The pragmatic view is that some immigration is unavoidable, necessary and desirable. Where there is a shortage of labour skilled or otherwise, immigration can be a useful way of alleviating shortages. Immigration can even be encouraged in specific industries, sectors, demographics. Immigration can also be encouraged to import specific types of demand, say to attract capital and demand for financial services or luxuries.
The pragmatic view is unlikely to welcome all types of immigration, only those accretive to the incumbent population and economy. It would also take into consideration its existing endowment and supply of public goods, resources and land to avoid over-competition and over-crowding.
Opponents to immigration raise some difficult questions. Immigration is disruptive. While in aggregate, the economic benefits are clear and the critiques, raising unemployment, lowering wages, increasing inequality, have mostly been debunked, this is only true in aggregate. Immigration does create unemployment and depress wages, in specific parts of the economy. At the same time, they bring benefits to employers and consumers by lowering wage costs, and dampening inflation. Averages and aggregates do not reveal detail.
Beyond economics, opponents of immigration raise other, less tractable questions.
The first duty of a government is to its citizens, not to immigrants. If the majority of citizens oppose immigration, the government cannot ignore them.

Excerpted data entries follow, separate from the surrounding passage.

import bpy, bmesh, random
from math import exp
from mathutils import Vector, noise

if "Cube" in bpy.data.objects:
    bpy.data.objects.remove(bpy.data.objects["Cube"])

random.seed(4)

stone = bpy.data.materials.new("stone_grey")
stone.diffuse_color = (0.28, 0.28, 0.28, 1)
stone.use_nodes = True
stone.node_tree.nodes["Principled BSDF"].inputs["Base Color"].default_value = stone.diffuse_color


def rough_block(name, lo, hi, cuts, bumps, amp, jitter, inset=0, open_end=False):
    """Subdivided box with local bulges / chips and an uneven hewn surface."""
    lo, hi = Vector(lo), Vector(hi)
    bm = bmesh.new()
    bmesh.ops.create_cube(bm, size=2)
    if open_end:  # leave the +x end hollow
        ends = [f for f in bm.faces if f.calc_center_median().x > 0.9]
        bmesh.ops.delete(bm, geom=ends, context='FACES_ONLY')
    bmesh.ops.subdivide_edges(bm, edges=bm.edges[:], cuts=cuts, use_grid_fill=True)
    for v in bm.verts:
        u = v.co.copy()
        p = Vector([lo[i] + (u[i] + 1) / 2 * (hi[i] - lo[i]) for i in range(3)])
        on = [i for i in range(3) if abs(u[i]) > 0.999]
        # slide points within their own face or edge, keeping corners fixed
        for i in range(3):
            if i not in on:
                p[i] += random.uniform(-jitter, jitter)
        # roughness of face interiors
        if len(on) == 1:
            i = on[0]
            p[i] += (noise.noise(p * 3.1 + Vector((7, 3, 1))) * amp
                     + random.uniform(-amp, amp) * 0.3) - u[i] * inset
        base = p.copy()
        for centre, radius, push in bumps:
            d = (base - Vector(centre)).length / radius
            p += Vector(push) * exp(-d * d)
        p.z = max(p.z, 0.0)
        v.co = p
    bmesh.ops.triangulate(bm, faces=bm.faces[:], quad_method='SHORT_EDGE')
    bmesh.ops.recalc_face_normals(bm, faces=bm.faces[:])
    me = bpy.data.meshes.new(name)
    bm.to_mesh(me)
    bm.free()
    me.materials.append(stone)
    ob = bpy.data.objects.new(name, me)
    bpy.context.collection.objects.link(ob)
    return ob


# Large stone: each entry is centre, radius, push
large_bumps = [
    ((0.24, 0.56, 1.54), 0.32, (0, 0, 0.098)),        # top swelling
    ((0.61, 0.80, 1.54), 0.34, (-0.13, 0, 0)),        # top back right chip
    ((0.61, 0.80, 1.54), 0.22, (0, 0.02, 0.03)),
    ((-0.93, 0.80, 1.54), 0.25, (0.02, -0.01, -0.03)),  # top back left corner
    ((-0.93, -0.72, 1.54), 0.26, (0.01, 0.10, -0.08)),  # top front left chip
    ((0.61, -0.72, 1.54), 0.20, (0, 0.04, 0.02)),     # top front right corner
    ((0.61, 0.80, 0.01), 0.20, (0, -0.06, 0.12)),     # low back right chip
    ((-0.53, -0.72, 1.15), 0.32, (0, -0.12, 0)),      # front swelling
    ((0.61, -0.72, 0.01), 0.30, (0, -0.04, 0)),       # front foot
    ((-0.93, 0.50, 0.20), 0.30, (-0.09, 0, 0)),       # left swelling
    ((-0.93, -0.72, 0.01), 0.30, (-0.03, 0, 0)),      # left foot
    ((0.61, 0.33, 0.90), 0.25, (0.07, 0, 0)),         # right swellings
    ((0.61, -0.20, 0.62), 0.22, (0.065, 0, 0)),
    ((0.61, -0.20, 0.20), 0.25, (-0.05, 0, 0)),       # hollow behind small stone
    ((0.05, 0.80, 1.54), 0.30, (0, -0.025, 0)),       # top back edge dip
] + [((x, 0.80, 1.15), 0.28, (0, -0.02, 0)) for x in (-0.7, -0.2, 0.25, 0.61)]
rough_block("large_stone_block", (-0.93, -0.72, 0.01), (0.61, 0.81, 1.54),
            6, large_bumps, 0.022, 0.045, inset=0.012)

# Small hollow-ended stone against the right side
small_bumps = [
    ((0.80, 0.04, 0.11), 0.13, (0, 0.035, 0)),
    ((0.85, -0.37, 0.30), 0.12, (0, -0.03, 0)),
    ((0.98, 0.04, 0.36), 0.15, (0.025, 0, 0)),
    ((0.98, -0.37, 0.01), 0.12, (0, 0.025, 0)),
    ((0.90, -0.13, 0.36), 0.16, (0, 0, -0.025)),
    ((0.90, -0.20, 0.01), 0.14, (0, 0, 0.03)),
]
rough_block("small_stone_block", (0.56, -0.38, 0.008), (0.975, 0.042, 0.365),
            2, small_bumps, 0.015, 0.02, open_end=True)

This risks making immigration a highly polarizing issue.
Welfare systems have been built over time and, as underfunded as most of them are, they represent the savings of generations of citizens. Can immigrants draw on these same reserves having not yet contributed to them? Can their future contributions be counted on? Immigrants may be itinerant and thus a burden on the system or they can be sticky and increase the tax base thus funding future generations of welfare.
Is a reasonable level of population density also a basic human right and is overcrowding a valid reason to moderate immigration? How dense is too dense?
How should a country balance the rights and obligations of citizens and incumbents against immigrants?
Even if we accept that sanctuary has priority over most other considerations, to what extent should immigration be allowed in the context of space and resources?
The question of immigration is unlikely to be settled. The current distribution of people across the planet is the result of millennia of migration as the species sought out ever more hospitable living places. Once the barriers were natural or physical but today they are political and man-made. At the same time, many of the features that make a place attractive are man-made, made by earlier settlers, who understandably attach a cost to that effort and enterprise. As incumbents, they have rights to who can join their community. But also we have to recognize that this planet is not entirely ours. To some extent, we share everything on the planet, the rewards and consequences, whether we realize it or not.
The zeitgeist is increasingly anti-immigration to the extent that even the pragmatic view is insufficient. Unless we adopt at least a more accommodating position, policy will be more restrictive than is economically efficient and the price will be paid in real wealth and welfare. But we need to move beyond even this pragmatic view. The benefits of immigration go beyond economics. When properly managed (with proper integration with the existing community), immigration fosters cultural understanding and empathy. It is hard to put a value on such qualities but in a world that is growing more contentious and less cooperative, it has value.